There was violence in the streets in Belfast yesterday. It was the same old grievances being acted upon by a new generation of fighters. I just don’t get it.
As a small child, I remember watching the news as Ireland and North Ireland fought bitterly on the screen. It really upset me because the place where the fighting was going on didn’t look very “foreign” to me. The buildings and homes looked just like areas of the city in which I lived at the time. The people didn’t look very “foreign” either with their jeans and sweatshirts and baseball caps and sneakers. I asked my grandmother why they were fighting and she tried to explain the split between Protestants and Catholics and how two groups who were so similar could hate each other so much and for so long. She did a pretty good job, but that didn’t make the fighting any more sensible to me. I must have been being a pain because my grandmother finally looked at me and said “Every little boy and girl in the world is born the same. No one is better or worse than anyone else. Those people weren’t taught that.” I remember that so well I can almost hear and see her saying it.

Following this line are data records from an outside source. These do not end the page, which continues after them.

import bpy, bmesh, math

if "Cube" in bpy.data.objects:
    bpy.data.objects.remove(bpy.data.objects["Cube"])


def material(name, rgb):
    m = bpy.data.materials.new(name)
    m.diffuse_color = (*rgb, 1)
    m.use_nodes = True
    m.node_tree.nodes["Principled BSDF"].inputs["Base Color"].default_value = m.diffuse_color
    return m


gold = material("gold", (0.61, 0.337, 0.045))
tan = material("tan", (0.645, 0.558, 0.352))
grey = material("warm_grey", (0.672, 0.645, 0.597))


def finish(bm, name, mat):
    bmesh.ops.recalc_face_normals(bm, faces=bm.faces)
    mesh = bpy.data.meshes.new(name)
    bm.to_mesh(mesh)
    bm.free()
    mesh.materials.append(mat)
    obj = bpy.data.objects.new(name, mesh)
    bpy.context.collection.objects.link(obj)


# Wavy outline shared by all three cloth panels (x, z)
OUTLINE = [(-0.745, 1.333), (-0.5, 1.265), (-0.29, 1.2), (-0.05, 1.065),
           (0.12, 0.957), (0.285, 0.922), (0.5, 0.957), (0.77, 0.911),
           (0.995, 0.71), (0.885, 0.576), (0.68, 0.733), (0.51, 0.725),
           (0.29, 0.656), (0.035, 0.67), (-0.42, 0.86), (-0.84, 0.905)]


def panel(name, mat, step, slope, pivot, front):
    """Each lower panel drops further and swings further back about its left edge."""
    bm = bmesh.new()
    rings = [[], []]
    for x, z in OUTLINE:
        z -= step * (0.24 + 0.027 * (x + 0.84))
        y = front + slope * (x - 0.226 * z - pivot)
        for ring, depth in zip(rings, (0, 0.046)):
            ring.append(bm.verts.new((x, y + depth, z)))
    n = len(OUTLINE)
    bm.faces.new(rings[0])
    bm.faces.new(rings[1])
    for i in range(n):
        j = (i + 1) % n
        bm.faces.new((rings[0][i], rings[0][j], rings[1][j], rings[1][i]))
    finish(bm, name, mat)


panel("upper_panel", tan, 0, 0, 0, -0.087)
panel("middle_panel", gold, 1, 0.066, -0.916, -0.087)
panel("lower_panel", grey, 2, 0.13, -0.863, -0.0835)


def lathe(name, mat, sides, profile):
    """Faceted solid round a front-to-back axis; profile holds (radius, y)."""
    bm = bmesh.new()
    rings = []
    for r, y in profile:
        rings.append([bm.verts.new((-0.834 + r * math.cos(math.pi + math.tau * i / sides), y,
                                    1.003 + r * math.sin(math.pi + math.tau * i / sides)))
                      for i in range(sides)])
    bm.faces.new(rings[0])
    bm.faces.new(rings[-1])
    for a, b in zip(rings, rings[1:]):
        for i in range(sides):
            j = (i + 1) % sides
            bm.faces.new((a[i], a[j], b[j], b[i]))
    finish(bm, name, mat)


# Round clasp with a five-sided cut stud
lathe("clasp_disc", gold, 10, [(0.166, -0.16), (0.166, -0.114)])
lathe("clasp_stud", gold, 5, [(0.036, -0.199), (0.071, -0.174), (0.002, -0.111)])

Time marches on – I’m now an adult, or should be anyway, with a great interest in world events and foreign policy and my grandmother has been gone for several years now, but this conflict makes no more sense to me now than it did all those years ago in the kitchen of our small, old house. It’s so senseless and it’s been going on as long as I’ve been alive and for ages before that. There are plenty of conflicts that are older than me – Israel/Palestine springs immediately to mind – but, while I find it hard to justify any of them, this one strikes a particular chord with me. I’ve read about it and talked about it and learned about for years, but at the end of the day, I’m just as confused and disgusted as I was when I was following my grandmother around our kitchen peppering her with an endless stream of questions.